## Data
==*==
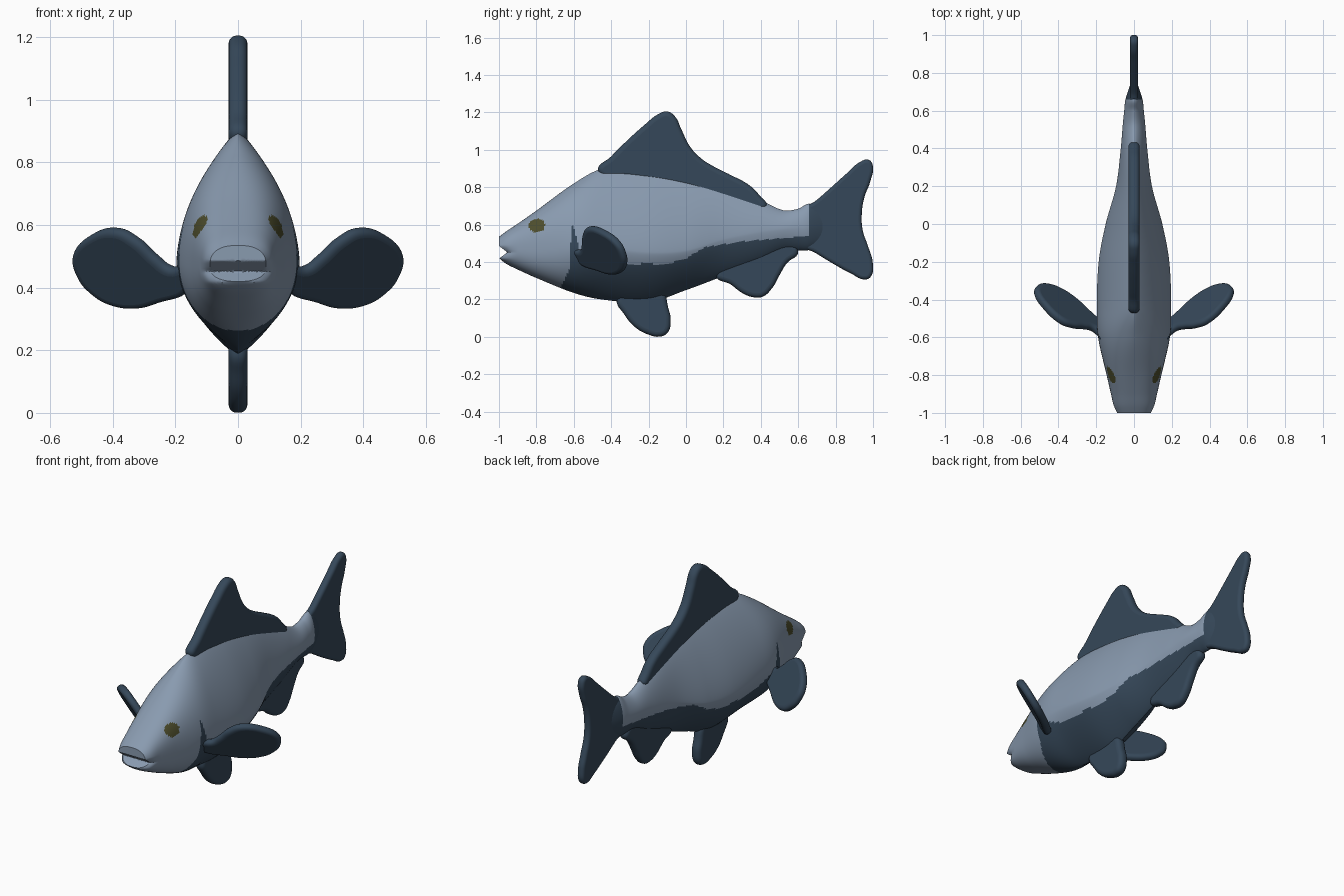
import bpy, bmesh, math
from mathutils import Matrix, Vector

if "Cube" in bpy.data.objects:
    bpy.data.objects.remove(bpy.data.objects["Cube"])


def material(name, rgb):
    m = bpy.data.materials.new(name)
    m.diffuse_color = (*rgb, 1)
    m.use_nodes = True
    m.node_tree.nodes["Principled BSDF"].inputs["Base Color"].default_value = m.diffuse_color
    return m


SKIN = material("pale_blue_grey", (0.25, 0.325, 0.43))
DARK = material("dark_slate_blue", (0.036, 0.064, 0.1))
EYE = material("olive_eye", (0.075, 0.075, 0.026))

# Body stations: y, top z, bottom z, widest z, half width, section exponents
STATIONS = [
    (-1.00, .535, .420, .470, .090, 2.5, 2.5),
    (-.96, .565, .390, .472, .108, 2.5, 2.5),
    (-.90, .605, .360, .475, .122, 2.5, 2.5),
    (-.80, .675, .315, .475, .145, 2.4, 2.4),
    (-.60, .820, .235, .480, .190, 1.7, 1.9),
    (-.45, .897, .200, .475, .197, 1.25, 1.6),
    (-.20, .895, .185, .450, .187, 1.15, 1.5),
    (0.00, .865, .250, .460, .150, 1.15, 1.5),
    (0.20, .810, .325, .520, .095, 1.3, 1.5),
    (0.40, .730, .400, .560, .070, 1.5, 1.6),
    (0.52, .677, .455, .575, .060, 1.6, 1.7),
    (0.60, .685, .462, .580, .052, 1.7, 1.8),
    (0.66, .712, .465, .585, .045, 1.8, 1.8),
    (0.76, .660, .520, .590, .012, 1.8, 1.8),
]

# Upper edge of the dark belly and gill slit, as (y, z)
BELLY = [(-.71, .20), (-.65, .30), (-.62, .38), (-.612, .62), (-.59, .55), (-.57, .46),
         (-.40, .39), (-.10, .39), (0, .42), (.10, .48), (.30, .51), (.66, .54)]


def station(y):
    """Smooth (Hermite) interpolation of the station table."""
    s = STATIONS
    i = max(k for k in range(len(s) - 1) if s[k][0] <= y + 1e-9)

    def slope(k, c):
        lo, hi = max(k - 1, 0), min(k + 1, len(s) - 1)
        return (s[hi][c] - s[lo][c]) / (s[hi][0] - s[lo][0])
    h = s[i + 1][0] - s[i][0]
    t = (y - s[i][0]) / h
    return [s[i][c] * (2*t**3 - 3*t**2 + 1) + s[i + 1][c] * (3*t**2 - 2*t**3)
            + h * (slope(i, c) * (t**3 - 2*t**2 + t) + slope(i + 1, c) * (t**3 - t**2))
            for c in range(1, 7)]


def is_dark(y, z):
    if y > .66:
        return True
    for (y0, z0), (y1, z1) in zip(BELLY, BELLY[1:]):
        if y0 <= y <= y1:
            return z < z0 + (z1 - z0) * (y - y0) / (y1 - y0)
    return False


def finish(ob, angle=40):
    bpy.ops.object.select_all(action='DESELECT')
    ob.select_set(True)
    bpy.context.view_layer.objects.active = ob
    bpy.ops.object.shade_smooth_by_angle(angle=math.radians(angle))


def make_body():
    bm = bmesh.new()
    n, count, cap = 112, 190, 12
    # Flat snout rings growing from the middle, then rings along the body
    rings = [(-1.0, max(k / cap, .02)) for k in range(cap)]
    rings += [(-1 + 1.76 * k / count, 1) for k in range(count + 1)]
    loops = []
    for y, scale in rings:
        top, bot, mid, w, a, b = station(y)
        loop = []
        for k in range(n):
            th = 2 * math.pi * (k + .5) / n
            c, s = math.cos(th), math.sin(th)
            x = scale * w * math.copysign(abs(c) ** (2 / a), c)
            reach = top - mid if s > 0 else mid - bot
            z = mid + scale * reach * math.copysign(abs(s) ** (2 / b), s)
            # Mouth groove across the snout
            groove = max(0, 1 - abs(z - .452) / .034) * max(0, min(1, (-.90 - y) / .1))
            loop.append(bm.verts.new((x, y + .045 * groove, z)))
        loops.append(loop)
    for p, q in zip(loops, loops[1:]):
        for k in range(n):
            j = (k + 1) % n
            bm.faces.new((p[k], p[j], q[j], q[k]))
    bm.faces.new(loops[0])
    bm.faces.new(loops[-1])
    bmesh.ops.recalc_face_normals(bm, faces=bm.faces)
    # Eyes, belly and gills are coloured by position
    for f in bm.faces:
        c = f.calc_center_median()
        if ((c.y + .797) / .043) ** 2 + ((c.z - .595) / .036) ** 2 < 1:
            f.material_index = 2
        elif is_dark(c.y, c.z):
            f.material_index = 1
    me = bpy.data.meshes.new("body")
    bm.to_mesh(me)
    bm.free()
    for m in (SKIN, DARK, EYE):
        me.materials.append(m)
    ob = bpy.data.objects.new("body", me)
    bpy.context.collection.objects.link(ob)
    finish(ob)


def make_fin(name, outline, half, frame):
    """Rounded plate from a smooth outline, placed by a matrix."""
    cu = bpy.data.curves.new(name, 'CURVE')
    cu.dimensions = '2D'
    cu.fill_mode = 'BOTH'
    cu.resolution_u = 6
    cu.extrude = half * .15
    cu.bevel_depth = half * .85
    cu.offset = -half * .85
    cu.bevel_resolution = 4
    sp = cu.splines.new('BEZIER')
    sp.bezier_points.add(len(outline) - 1)
    for p, (u, v) in zip(sp.bezier_points, outline):
        p.co = (u, v, 0)
        p.handle_left_type = p.handle_right_type = 'AUTO'
    sp.use_cyclic_u = True
    cu.materials.append(DARK)
    ob = bpy.data.objects.new(name, cu)
    bpy.context.collection.objects.link(ob)
    bpy.ops.object.select_all(action='DESELECT')
    ob.select_set(True)
    bpy.context.view_layer.objects.active = ob
    bpy.ops.object.convert(target='MESH')
    ob = bpy.context.view_layer.objects.active
    ob.data.transform(frame)
    finish(ob)
    return ob


def frame(u, v, w, origin=(0, 0, 0)):
    m = Matrix((u, v, w)).transposed().to_4x4()
    m.translation = Vector(origin)
    return m


make_body()

# Fins standing on the centre plane
upright = frame((0, 1, 0), (0, 0, 1), (1, 0, 0))
make_fin("dorsal_fin", [(-.47, .885), (-.40, .965), (-.32, 1.045), (-.22, 1.135), (-.15, 1.19),
                        (-.10, 1.205), (-.06, 1.18), (-.025, 1.11), (.02, 1.02), (.08, .955),
                        (.15, .91), (.24, .865), (.34, .81), (.39, .76), (.43, .69),
                        (.30, .70), (0, .80), (-.30, .85)], .03, upright)
make_fin("tail_fin", [(.64, .69), (.69, .725), (.76, .785), (.86, .875), (.93, .935), (.975, .947),
                      (.998, .92), (.985, .83), (.955, .75), (.94, .66), (.945, .57),
                      (.975, .48), (.998, .40), (.99, .325), (.96, .307), (.88, .34),
                      (.78, .395), (.69, .45), (.63, .485)], .022, upright)
make_fin("pelvic_fin", [(-.37, .20), (-.33, .12), (-.27, .05), (-.20, .012), (-.145, .001),
                        (-.10, .02), (-.082, .09), (-.095, .155), (-.13, .25), (-.30, .27)],
         .03, upright)
make_fin("anal_fin", [(.16, .33), (.24, .28), (.30, .235), (.36, .212), (.41, .215), (.46, .26),
                      (.50, .33), (.54, .395), (.60, .455), (.55, .50), (.35, .43)],
         .028, upright)

# Pectoral fins sweep back and lean outwards
B, C = .73, -.685
normal = Vector((B, -1, C)).normalized()
pectoral = make_fin("pectoral_fins", [(.15, .47), (.21, .465), (.26, .50), (.32, .555), (.39, .588),
                                      (.47, .567), (.522, .51), (.51, .44), (.46, .38),
                                      (.40, .347), (.32, .337), (.25, .355), (.15, .40)],
                    .022, frame((1, B, 0), (0, C, 1), normal, (0, -.398, 0)))
pectoral.modifiers.new("mirror", 'MIRROR').use_clip = False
==*==
## Task description
Count the lines above in which the string "range" occurs, and write the number with no other text.

## Task output
6